Between August 1939 and 1941, 249 wives and 244 children came to New Zealand. The granting of refugee status was for only two years but, by then, the situation in China had worsened and World War II was in full swing. Again, the Chinese consulate and the New Zealand Chinese Association, with support from the New Zealand Presbyterian Church and the Inter-Church Council, persuaded the Government to allow the families to stay.
Peter Fraser, who took over as Prime Minister from the ailing Michael Savage, was instrumental. It is said that he had many Chinese friends and used to be invited to their weddings.
In late 1947, local Chinese - 1408 in all, who had been in New Zealand for five years or more - were granted permanent residency. The Chinese community had come of age. From open discrimination and institutional racism finally had come acceptance, in law at least. The new legal status allowed Chinese to buy land and it protected their businesses and gave their families security. Sojourners had become settlers.

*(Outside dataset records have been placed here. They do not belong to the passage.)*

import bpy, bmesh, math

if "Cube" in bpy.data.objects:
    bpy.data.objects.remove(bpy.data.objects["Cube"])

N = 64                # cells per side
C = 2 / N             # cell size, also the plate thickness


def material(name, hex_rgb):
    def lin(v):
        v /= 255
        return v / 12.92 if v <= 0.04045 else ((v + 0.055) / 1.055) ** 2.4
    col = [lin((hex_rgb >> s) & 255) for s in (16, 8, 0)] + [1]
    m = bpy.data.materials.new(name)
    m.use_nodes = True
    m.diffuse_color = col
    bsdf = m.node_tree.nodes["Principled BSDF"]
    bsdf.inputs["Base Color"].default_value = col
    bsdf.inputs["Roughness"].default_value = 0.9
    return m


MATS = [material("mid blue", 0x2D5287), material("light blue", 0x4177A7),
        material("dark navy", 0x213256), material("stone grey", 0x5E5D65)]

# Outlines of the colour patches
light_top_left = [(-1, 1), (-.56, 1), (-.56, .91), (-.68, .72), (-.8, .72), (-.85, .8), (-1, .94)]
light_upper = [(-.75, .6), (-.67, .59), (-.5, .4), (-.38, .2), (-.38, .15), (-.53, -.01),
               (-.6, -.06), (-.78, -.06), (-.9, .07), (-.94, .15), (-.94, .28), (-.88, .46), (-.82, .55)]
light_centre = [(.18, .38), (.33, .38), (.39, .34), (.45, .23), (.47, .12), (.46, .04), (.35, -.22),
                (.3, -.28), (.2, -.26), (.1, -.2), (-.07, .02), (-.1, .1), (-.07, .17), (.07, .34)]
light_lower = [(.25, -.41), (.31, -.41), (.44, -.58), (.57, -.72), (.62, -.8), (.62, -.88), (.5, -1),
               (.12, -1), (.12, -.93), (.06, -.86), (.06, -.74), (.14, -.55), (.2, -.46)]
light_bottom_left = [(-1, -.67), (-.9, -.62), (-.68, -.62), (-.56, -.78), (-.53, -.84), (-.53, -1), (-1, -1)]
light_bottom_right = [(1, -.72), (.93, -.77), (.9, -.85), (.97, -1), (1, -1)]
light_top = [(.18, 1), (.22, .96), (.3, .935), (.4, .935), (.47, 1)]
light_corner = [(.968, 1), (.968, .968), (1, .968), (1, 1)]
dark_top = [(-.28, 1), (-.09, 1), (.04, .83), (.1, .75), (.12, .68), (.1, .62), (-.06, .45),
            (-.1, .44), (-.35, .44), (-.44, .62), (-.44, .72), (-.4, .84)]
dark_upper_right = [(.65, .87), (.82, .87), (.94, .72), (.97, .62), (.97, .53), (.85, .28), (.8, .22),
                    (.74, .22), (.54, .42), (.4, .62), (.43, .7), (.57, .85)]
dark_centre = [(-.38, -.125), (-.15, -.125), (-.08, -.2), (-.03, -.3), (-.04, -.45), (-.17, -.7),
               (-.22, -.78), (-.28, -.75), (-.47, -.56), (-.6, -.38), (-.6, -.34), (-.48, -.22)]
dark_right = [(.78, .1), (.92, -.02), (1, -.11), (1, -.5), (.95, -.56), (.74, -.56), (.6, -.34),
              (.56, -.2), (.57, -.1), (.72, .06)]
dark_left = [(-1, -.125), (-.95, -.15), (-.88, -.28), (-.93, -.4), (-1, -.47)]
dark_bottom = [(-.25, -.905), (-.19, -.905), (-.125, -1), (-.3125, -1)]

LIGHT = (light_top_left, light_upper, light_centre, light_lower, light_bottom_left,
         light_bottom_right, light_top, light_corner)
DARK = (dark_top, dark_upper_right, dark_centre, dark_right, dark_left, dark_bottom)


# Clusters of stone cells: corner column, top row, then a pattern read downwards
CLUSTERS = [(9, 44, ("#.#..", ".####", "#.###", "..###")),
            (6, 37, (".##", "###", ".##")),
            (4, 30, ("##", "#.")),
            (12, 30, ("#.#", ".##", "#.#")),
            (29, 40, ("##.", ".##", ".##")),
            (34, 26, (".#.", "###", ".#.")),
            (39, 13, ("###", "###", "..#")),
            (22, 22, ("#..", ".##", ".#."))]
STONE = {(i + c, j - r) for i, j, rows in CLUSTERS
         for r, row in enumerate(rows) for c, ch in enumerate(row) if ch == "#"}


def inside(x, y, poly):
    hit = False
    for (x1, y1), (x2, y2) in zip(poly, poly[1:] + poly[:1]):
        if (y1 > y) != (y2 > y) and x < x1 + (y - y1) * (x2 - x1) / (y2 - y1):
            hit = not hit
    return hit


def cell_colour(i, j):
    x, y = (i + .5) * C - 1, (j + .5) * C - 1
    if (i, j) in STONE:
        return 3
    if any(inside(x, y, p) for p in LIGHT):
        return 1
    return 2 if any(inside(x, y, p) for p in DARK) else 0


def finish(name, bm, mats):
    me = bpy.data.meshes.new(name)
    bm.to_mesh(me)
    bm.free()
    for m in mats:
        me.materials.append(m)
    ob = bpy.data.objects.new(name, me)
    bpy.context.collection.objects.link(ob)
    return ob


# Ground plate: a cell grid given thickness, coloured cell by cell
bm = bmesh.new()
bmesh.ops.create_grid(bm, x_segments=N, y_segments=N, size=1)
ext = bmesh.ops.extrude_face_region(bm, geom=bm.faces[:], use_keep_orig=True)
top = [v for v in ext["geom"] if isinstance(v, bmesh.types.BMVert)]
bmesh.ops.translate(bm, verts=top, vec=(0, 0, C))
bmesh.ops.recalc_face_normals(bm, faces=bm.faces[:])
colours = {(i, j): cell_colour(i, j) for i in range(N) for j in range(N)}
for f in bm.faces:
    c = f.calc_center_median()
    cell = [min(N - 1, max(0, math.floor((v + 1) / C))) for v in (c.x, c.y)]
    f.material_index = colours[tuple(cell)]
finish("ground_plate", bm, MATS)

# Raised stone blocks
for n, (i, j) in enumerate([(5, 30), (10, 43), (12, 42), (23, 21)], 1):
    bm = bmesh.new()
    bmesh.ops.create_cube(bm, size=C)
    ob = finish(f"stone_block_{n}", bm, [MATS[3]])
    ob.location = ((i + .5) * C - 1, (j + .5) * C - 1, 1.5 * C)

Moon Bin's bond was returned and he and his family became naturalised. In gratitude, he changed the family name to Fraser, in recognition of Peter Fraser's key role.

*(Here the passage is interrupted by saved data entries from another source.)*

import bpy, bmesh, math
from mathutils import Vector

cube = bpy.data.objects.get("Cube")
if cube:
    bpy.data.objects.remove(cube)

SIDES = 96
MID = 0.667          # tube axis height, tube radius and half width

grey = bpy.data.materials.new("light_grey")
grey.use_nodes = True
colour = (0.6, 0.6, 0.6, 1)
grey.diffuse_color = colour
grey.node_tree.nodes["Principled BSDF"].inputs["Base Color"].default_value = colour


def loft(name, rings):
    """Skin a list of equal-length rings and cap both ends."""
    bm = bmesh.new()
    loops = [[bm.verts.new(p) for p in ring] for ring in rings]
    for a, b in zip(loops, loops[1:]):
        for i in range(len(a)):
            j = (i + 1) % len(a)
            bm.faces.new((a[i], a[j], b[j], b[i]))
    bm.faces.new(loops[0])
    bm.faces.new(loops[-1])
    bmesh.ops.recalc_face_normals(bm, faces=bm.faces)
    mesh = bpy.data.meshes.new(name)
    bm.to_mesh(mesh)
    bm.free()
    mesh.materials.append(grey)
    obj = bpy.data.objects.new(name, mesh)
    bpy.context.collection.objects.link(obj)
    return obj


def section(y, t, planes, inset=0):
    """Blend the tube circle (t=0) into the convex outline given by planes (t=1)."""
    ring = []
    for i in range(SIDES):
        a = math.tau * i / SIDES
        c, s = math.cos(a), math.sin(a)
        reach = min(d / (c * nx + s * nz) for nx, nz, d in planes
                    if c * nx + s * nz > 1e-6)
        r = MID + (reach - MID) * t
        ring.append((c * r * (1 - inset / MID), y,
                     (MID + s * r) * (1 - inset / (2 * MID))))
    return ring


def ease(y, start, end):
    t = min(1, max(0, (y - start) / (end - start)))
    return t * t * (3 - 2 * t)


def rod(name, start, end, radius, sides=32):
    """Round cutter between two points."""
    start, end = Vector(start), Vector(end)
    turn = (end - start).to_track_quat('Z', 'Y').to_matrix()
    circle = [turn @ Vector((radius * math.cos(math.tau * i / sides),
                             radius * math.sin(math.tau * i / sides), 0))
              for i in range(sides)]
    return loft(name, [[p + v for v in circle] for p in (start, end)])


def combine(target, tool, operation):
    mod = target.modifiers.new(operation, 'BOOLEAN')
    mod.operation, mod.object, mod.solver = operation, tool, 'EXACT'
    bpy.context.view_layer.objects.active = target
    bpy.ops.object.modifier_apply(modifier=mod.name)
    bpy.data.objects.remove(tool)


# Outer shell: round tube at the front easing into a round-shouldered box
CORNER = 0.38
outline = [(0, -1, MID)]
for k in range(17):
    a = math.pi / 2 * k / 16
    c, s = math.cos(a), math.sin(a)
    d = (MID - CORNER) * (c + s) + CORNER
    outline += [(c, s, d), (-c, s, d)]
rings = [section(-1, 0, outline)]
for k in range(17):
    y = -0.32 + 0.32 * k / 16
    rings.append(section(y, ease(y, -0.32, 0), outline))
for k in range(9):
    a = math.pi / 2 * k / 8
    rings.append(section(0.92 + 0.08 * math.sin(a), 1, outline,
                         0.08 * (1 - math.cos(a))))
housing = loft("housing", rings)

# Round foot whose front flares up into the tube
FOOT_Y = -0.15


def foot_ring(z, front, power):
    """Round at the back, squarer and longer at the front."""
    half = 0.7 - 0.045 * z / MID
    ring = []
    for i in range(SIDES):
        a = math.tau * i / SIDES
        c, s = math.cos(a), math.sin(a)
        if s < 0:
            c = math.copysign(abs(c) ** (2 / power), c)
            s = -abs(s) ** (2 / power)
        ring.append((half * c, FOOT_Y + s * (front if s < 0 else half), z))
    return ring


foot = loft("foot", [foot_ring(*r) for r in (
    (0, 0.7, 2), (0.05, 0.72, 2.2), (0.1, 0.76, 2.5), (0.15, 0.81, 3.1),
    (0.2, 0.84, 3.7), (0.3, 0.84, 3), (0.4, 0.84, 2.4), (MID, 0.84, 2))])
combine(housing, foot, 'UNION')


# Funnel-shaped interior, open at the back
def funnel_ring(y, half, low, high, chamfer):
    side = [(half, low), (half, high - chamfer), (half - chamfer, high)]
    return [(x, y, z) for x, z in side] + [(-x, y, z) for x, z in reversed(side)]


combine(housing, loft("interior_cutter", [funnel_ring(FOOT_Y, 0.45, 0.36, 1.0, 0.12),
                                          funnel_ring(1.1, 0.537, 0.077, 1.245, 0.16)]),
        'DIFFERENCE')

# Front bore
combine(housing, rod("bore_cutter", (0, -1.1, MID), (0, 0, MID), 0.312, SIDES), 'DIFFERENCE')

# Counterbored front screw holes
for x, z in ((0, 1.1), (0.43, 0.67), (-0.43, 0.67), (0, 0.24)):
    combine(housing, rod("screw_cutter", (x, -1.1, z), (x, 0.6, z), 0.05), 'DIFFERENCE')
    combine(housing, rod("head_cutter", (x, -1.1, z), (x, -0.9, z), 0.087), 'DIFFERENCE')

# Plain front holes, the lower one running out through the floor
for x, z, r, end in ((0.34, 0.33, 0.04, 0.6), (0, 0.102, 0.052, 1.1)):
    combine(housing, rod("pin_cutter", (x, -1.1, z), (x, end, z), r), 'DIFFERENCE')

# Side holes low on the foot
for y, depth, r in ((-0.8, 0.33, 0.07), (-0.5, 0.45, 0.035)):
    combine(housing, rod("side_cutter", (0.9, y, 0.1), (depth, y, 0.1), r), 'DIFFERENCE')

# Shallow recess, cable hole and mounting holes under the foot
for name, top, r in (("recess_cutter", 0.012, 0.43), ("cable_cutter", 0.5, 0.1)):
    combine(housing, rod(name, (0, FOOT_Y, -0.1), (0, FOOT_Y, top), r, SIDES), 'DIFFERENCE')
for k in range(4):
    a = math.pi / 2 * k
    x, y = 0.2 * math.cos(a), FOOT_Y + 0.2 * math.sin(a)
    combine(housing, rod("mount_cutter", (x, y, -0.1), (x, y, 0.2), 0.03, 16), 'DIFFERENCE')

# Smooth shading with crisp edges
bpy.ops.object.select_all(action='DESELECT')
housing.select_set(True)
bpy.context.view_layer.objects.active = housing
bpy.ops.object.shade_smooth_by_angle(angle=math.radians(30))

Jack Fraser went on to study at medical school and became a GP, his long involvement in the community recognised with a Kiwibank Local Heroes Medal in the New Zealander of the Year Awards 2011. Other members of the family have had similarly distinguished contributions.

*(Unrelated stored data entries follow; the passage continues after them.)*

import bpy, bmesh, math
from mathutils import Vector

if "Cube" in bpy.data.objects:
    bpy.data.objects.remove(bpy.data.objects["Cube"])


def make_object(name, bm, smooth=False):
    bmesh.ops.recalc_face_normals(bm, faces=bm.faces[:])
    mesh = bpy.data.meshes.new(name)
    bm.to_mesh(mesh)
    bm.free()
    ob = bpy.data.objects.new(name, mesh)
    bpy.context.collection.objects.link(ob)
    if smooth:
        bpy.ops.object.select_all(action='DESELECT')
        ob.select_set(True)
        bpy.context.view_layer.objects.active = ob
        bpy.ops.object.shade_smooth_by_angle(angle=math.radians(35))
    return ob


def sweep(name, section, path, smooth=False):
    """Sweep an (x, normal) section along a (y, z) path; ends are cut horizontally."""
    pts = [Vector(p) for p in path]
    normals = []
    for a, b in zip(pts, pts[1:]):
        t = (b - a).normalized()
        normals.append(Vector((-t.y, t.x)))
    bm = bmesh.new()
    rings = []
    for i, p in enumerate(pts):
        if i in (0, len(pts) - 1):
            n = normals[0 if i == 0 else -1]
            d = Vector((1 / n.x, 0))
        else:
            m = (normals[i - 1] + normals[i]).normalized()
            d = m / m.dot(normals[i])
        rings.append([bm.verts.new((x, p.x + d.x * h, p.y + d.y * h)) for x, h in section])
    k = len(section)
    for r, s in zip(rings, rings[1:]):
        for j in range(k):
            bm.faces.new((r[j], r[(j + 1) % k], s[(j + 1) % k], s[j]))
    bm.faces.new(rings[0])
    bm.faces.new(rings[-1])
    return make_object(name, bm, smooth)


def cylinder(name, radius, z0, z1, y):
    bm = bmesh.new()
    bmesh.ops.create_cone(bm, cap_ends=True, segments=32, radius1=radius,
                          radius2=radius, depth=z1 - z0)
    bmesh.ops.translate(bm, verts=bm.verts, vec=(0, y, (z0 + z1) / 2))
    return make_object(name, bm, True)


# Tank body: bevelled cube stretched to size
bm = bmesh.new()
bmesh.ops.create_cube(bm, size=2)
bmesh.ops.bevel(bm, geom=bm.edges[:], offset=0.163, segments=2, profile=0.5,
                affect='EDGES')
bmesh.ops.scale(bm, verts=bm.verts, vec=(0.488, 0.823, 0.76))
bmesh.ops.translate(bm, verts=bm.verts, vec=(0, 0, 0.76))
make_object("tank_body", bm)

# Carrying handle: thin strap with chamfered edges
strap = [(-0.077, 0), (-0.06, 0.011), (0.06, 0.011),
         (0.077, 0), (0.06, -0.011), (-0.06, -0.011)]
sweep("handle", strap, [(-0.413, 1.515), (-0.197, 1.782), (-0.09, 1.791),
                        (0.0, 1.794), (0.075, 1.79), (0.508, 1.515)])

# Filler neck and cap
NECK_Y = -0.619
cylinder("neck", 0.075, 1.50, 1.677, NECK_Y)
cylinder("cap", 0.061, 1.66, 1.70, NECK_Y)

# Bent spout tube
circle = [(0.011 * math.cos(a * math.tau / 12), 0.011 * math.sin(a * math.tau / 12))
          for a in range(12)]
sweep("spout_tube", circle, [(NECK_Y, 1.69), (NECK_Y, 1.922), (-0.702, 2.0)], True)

His grandchildren, playing computer games at our feet as we talk, are regular Kiwi kids, with dreams and aspirations. Fraser watches them fondly.
"War changes a lot of things," he says. "If it wasn't for the war, Father would never have brought us out to New Zealand."
It's evident that the law change enabling Chinese to become New Zealanders has had a far wider reach than the humanitarian reasons for which it was enacted. With a stable family structure, Chinese businesses were able to utilise the greater pool of labour to thrive and expand. And the next generation chose higher education and professional careers instead of the traditional occupations their parents came from - inadvertently spawning the stereotype of overachieving Chinese.
Dr Jack Fraser was one of the first Chinese refugees to arrive, 75 years ago, on the Wahine.
Like other waves of migration before and since, it has changed the shape of New Zealand society forever. For Fraser, it's changed something else.
"With Chinese, there's the belief that when you die you go back to the homeland," he says. "For me, that belief died back in the 20th century. I regard New Zealand as my home now. My mother and father brought me to New Zealand, and they are buried here. When I want to pay respects to my ancestors, I go to a cemetery here."
He pauses. Late-afternoon sun illuminates his family's faces as a delicious smell drifts through the room - Nancy is putting in the finishing touches at the wok.
"But deep down I still acknowledge my roots as being from China."